Provided data:

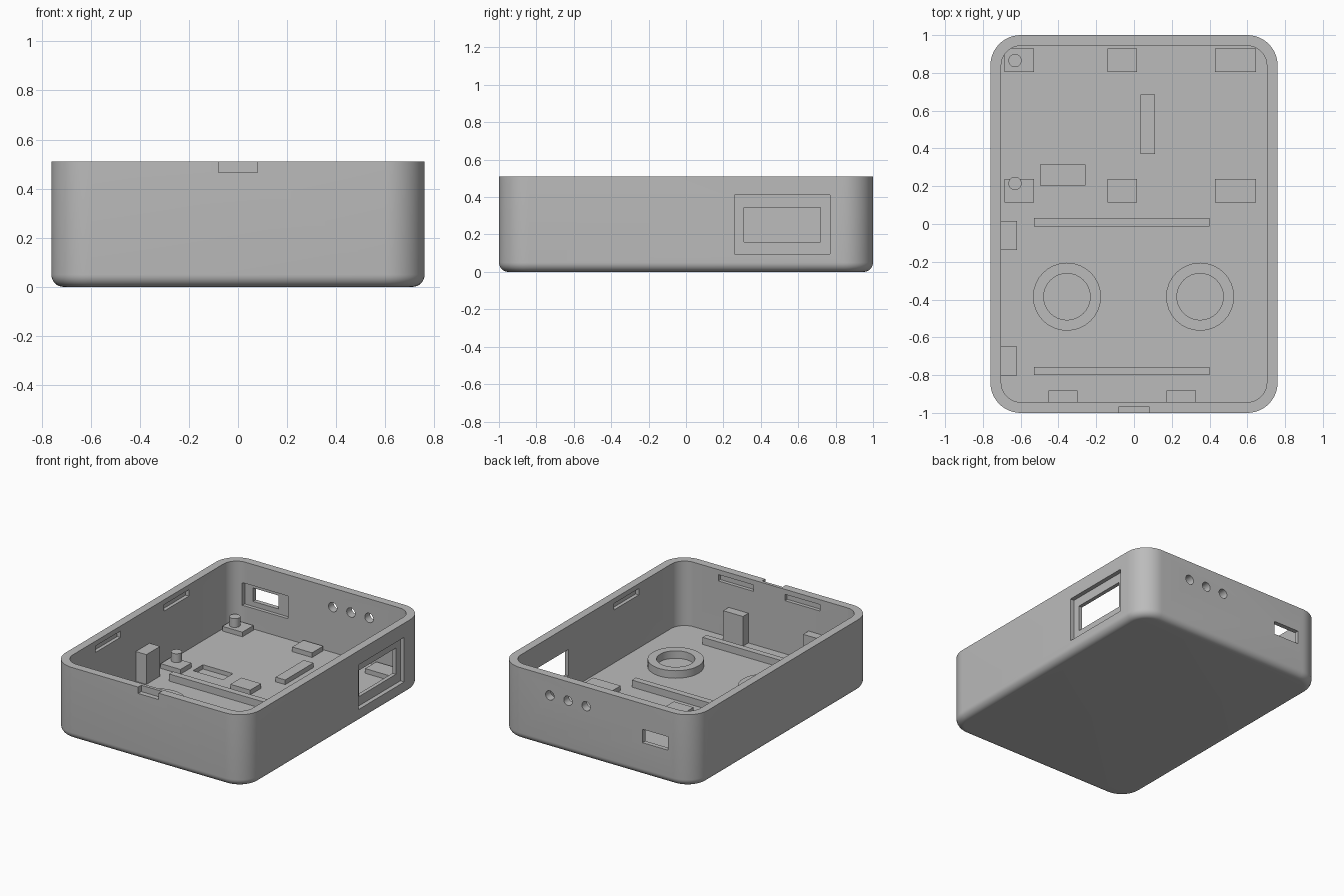
import bpy, bmesh, math

old = bpy.data.objects.get("Cube")
if old:
    bpy.data.objects.remove(old, do_unlink=True)

# Plain grey plastic
grey = bpy.data.materials.new("grey plastic")
grey.use_nodes = True
grey.diffuse_color = (0.5, 0.5, 0.5, 1)
grey.node_tree.nodes["Principled BSDF"].inputs["Base Color"].default_value = (0.5, 0.5, 0.5, 1)

HX, HY, TOP, FLOOR, WALL = 0.76, 1.0, 0.51, 0.055, 0.057
RADIUS, FILLET = 0.16, 0.05
IX, IY = HX - WALL, HY - WALL


def finish(name, bm):
    bmesh.ops.recalc_face_normals(bm, faces=bm.faces)
    mesh = bpy.data.meshes.new(name)
    bm.to_mesh(mesh)
    bm.free()
    mesh.materials.append(grey)
    obj = bpy.data.objects.new(name, mesh)
    bpy.context.collection.objects.link(obj)
    return obj


def box(name, x0, x1, y0, y1, z0, z1):
    bm = bmesh.new()
    bmesh.ops.create_cube(bm, size=1)
    for v in bm.verts:
        v.co = (x1 if v.co.x > 0 else x0, y1 if v.co.y > 0 else y0, z1 if v.co.z > 0 else z0)
    return finish(name, bm)


def cylinder(name, x, y, z, radius, height):
    bm = bmesh.new()
    bmesh.ops.create_cone(bm, cap_ends=True, segments=32, radius1=radius, radius2=radius, depth=height)
    bmesh.ops.translate(bm, vec=(x, y, z + height / 2), verts=bm.verts)
    return finish(name, bm)


def rounded_loop(bm, inset, z, steps=12):
    r = RADIUS - inset
    verts = []
    for i, (sx, sy) in enumerate([(1, 1), (-1, 1), (-1, -1), (1, -1)]):
        for k in range(steps + 1):
            a = math.pi / 2 * (i + k / steps)
            verts.append(bm.verts.new((sx * (HX - RADIUS) + r * math.cos(a),
                                       sy * (HY - RADIUS) + r * math.sin(a), z)))
    return verts


def smooth(obj):
    bpy.ops.object.select_all(action="DESELECT")
    obj.select_set(True)
    bpy.context.view_layer.objects.active = obj
    bpy.ops.object.shade_smooth_by_angle(angle=math.radians(30))


def cut(obj, cutters):
    for c in cutters:
        m = obj.modifiers.new("cut", "BOOLEAN")
        m.operation, m.solver, m.object = "DIFFERENCE", "EXACT", c
    bpy.context.view_layer.update()
    deps = bpy.context.evaluated_depsgraph_get()
    obj.data = bpy.data.meshes.new_from_object(obj.evaluated_get(deps))
    obj.modifiers.clear()
    for c in cutters:
        bpy.data.objects.remove(c, do_unlink=True)


# Open case: filleted outer shell, rim, inner walls and floor
bm = bmesh.new()
loops = []
for k in range(9):
    t = math.pi / 2 * k / 8
    loops.append(rounded_loop(bm, FILLET * (1 - math.sin(t)), FILLET * (1 - math.cos(t))))
loops += [rounded_loop(bm, 0, TOP), rounded_loop(bm, WALL, TOP), rounded_loop(bm, WALL, FLOOR)]
for a, b in zip(loops, loops[1:]):
    for i in range(len(a)):
        j = (i + 1) % len(a)
        bm.faces.new((a[i], a[j], b[j], b[i]))
bm.faces.new(loops[0])
bm.faces.new(loops[-1])
case = finish("case", bm)

cutters = [
    # side window and its outer recess
    box("cutter", HX - 0.03, HX + 0.1, 0.26, 0.77, 0.095, 0.41),
    box("cutter", IX - 0.1, HX + 0.1, 0.31, 0.72, 0.16, 0.345),
    # rear port and its inner recess
    box("cutter", -0.56, -0.36, IY - 0.1, HY + 0.1, 0.235, 0.33),
    box("cutter", -0.625, -0.27, IY - 0.1, IY + 0.025, 0.2, 0.36),
    # front thumb notch, floor pocket
    box("cutter", -0.08, 0.08, -HY - 0.1, -HY + 0.035, 0.465, TOP + 0.1),
    box("cutter", -0.495, -0.26, 0.205, 0.315, 0.025, 0.2),
]
# lid catch slots
for y in (-0.447, 0.318):
    cutters.append(box("cutter", -IX - 0.025, -IX + 0.1, y - 0.138, y + 0.138, 0.43, 0.475))
cutters.append(box("cutter", IX - 0.1, IX + 0.025, -0.477, -0.203, 0.43, 0.475))
for x in (-0.25, 0.27):
    cutters.append(box("cutter", x - 0.138, x + 0.138, -IY - 0.025, -IY + 0.1, 0.43, 0.475))
# rear indicator holes
for i in range(3):
    hole = cylinder("cutter", 0, 0, -0.15, 0.033, 0.3)
    hole.rotation_euler.x = math.pi / 2
    hole.location = (0.08 + 0.142 * i, HY - WALL / 2, 0.375)
    cutters.append(hole)
cut(case, cutters)
smooth(case)

BASE = FLOOR - 0.01

# Board supports in two rows, with locating pegs on the first column
for row, (y0, y1) in {"rear": (0.805, 0.93), "middle": (0.115, 0.237)}.items():
    for col, x0, x1 in (("right", -0.685, -0.53), ("centre", -0.14, 0.015), ("left", 0.43, 0.645)):
        box(f"{row}_{col}_support", x0, x1, y0, y1, BASE, 0.088)
for name, y in (("rear_peg", 0.865), ("middle_peg", 0.215)):
    smooth(cylinder(name, -0.63, y, 0.08, 0.035, 0.07))
box("board_rest", 0.035, 0.11, 0.37, 0.685, BASE, 0.088)

# Long retaining ribs
box("middle_rib", -0.53, 0.4, -0.012, 0.033, BASE, 0.105)
box("front_rib", -0.53, 0.4, -0.8, -0.757, BASE, 0.105)

# Tall posts along the side and front walls
for name, y in (("side_post_rear", -0.06), ("side_post_front", -0.725)):
    box(name, -IX - 0.01, -0.62, y - 0.077, y + 0.077, BASE, 0.265)
for name, x in (("front_post_right", -0.375), ("front_post_left", 0.25)):
    box(name, x - 0.077, x + 0.077, -IY - 0.01, -0.882, BASE, 0.265)

# Round sockets
for name, x in (("right_socket", -0.355), ("left_socket", 0.35)):
    ring = cylinder(name, x, -0.385, BASE, 0.18, 0.108 - BASE)
    cut(ring, [cylinder("cutter", x, -0.385, 0, 0.123, 0.3)])
    smooth(ring)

Exercise instructions: Copy the records shown above in their entirety and exactly; images are to be left out.

Your solution:
import bpy, bmesh, math

old = bpy.data.objects.get("Cube")
if old:
    bpy.data.objects.remove(old, do_unlink=True)

# Plain grey plastic
grey = bpy.data.materials.new("grey plastic")
grey.use_nodes = True
grey.diffuse_color = (0.5, 0.5, 0.5, 1)
grey.node_tree.nodes["Principled BSDF"].inputs["Base Color"].default_value = (0.5, 0.5, 0.5, 1)

HX, HY, TOP, FLOOR, WALL = 0.76, 1.0, 0.51, 0.055, 0.057
RADIUS, FILLET = 0.16, 0.05
IX, IY = HX - WALL, HY - WALL


def finish(name, bm):
    bmesh.ops.recalc_face_normals(bm, faces=bm.faces)
    mesh = bpy.data.meshes.new(name)
    bm.to_mesh(mesh)
    bm.free()
    mesh.materials.append(grey)
    obj = bpy.data.objects.new(name, mesh)
    bpy.context.collection.objects.link(obj)
    return obj


def box(name, x0, x1, y0, y1, z0, z1):
    bm = bmesh.new()
    bmesh.ops.create_cube(bm, size=1)
    for v in bm.verts:
        v.co = (x1 if v.co.x > 0 else x0, y1 if v.co.y > 0 else y0, z1 if v.co.z > 0 else z0)
    return finish(name, bm)


def cylinder(name, x, y, z, radius, height):
    bm = bmesh.new()
    bmesh.ops.create_cone(bm, cap_ends=True, segments=32, radius1=radius, radius2=radius, depth=height)
    bmesh.ops.translate(bm, vec=(x, y, z + height / 2), verts=bm.verts)
    return finish(name, bm)


def rounded_loop(bm, inset, z, steps=12):
    r = RADIUS - inset
    verts = []
    for i, (sx, sy) in enumerate([(1, 1), (-1, 1), (-1, -1), (1, -1)]):
        for k in range(steps + 1):
            a = math.pi / 2 * (i + k / steps)
            verts.append(bm.verts.new((sx * (HX - RADIUS) + r * math.cos(a),
                                       sy * (HY - RADIUS) + r * math.sin(a), z)))
    return verts


def smooth(obj):
    bpy.ops.object.select_all(action="DESELECT")
    obj.select_set(True)
    bpy.context.view_layer.objects.active = obj
    bpy.ops.object.shade_smooth_by_angle(angle=math.radians(30))


def cut(obj, cutters):
    for c in cutters:
        m = obj.modifiers.new("cut", "BOOLEAN")
        m.operation, m.solver, m.object = "DIFFERENCE", "EXACT", c
    bpy.context.view_layer.update()
    deps = bpy.context.evaluated_depsgraph_get()
    obj.data = bpy.data.meshes.new_from_object(obj.evaluated_get(deps))
    obj.modifiers.clear()
    for c in cutters:
        bpy.data.objects.remove(c, do_unlink=True)


# Open case: filleted outer shell, rim, inner walls and floor
bm = bmesh.new()
loops = []
for k in range(9):
    t = math.pi / 2 * k / 8
    loops.append(rounded_loop(bm, FILLET * (1 - math.sin(t)), FILLET * (1 - math.cos(t))))
loops += [rounded_loop(bm, 0, TOP), rounded_loop(bm, WALL, TOP), rounded_loop(bm, WALL, FLOOR)]
for a, b in zip(loops, loops[1:]):
    for i in range(len(a)):
        j = (i + 1) % len(a)
        bm.faces.new((a[i], a[j], b[j], b[i]))
bm.faces.new(loops[0])
bm.faces.new(loops[-1])
case = finish("case", bm)

cutters = [
    # side window and its outer recess
    box("cutter", HX - 0.03, HX + 0.1, 0.26, 0.77, 0.095, 0.41),
    box("cutter", IX - 0.1, HX + 0.1, 0.31, 0.72, 0.16, 0.345),
    # rear port and its inner recess
    box("cutter", -0.56, -0.36, IY - 0.1, HY + 0.1, 0.235, 0.33),
    box("cutter", -0.625, -0.27, IY - 0.1, IY + 0.025, 0.2, 0.36),
    # front thumb notch, floor pocket
    box("cutter", -0.08, 0.08, -HY - 0.1, -HY + 0.035, 0.465, TOP + 0.1),
    box("cutter", -0.495, -0.26, 0.205, 0.315, 0.025, 0.2),
]
# lid catch slots
for y in (-0.447, 0.318):
    cutters.append(box("cutter", -IX - 0.025, -IX + 0.1, y - 0.138, y + 0.138, 0.43, 0.475))
cutters.append(box("cutter", IX - 0.1, IX + 0.025, -0.477, -0.203, 0.43, 0.475))
for x in (-0.25, 0.27):
    cutters.append(box("cutter", x - 0.138, x + 0.138, -IY - 0.025, -IY + 0.1, 0.43, 0.475))
# rear indicator holes
for i in range(3):
    hole = cylinder("cutter", 0, 0, -0.15, 0.033, 0.3)
    hole.rotation_euler.x = math.pi / 2
    hole.location = (0.08 + 0.142 * i, HY - WALL / 2, 0.375)
    cutters.append(hole)
cut(case, cutters)
smooth(case)

BASE = FLOOR - 0.01

# Board supports in two rows, with locating pegs on the first column
for row, (y0, y1) in {"rear": (0.805, 0.93), "middle": (0.115, 0.237)}.items():
    for col, x0, x1 in (("right", -0.685, -0.53), ("centre", -0.14, 0.015), ("left", 0.43, 0.645)):
        box(f"{row}_{col}_support", x0, x1, y0, y1, BASE, 0.088)
for name, y in (("rear_peg", 0.865), ("middle_peg", 0.215)):
    smooth(cylinder(name, -0.63, y, 0.08, 0.035, 0.07))
box("board_rest", 0.035, 0.11, 0.37, 0.685, BASE, 0.088)

# Long retaining ribs
box("middle_rib", -0.53, 0.4, -0.012, 0.033, BASE, 0.105)
box("front_rib", -0.53, 0.4, -0.8, -0.757, BASE, 0.105)

# Tall posts along the side and front walls
for name, y in (("side_post_rear", -0.06), ("side_post_front", -0.725)):
    box(name, -IX - 0.01, -0.62, y - 0.077, y + 0.077, BASE, 0.265)
for name, x in (("front_post_right", -0.375), ("front_post_left", 0.25)):
    box(name, x - 0.077, x + 0.077, -IY - 0.01, -0.882, BASE, 0.265)

# Round sockets
for name, x in (("right_socket", -0.355), ("left_socket", 0.35)):
    ring = cylinder(name, x, -0.385, BASE, 0.18, 0.108 - BASE)
    cut(ring, [cylinder("cutter", x, -0.385, 0, 0.123, 0.3)])
    smooth(ring)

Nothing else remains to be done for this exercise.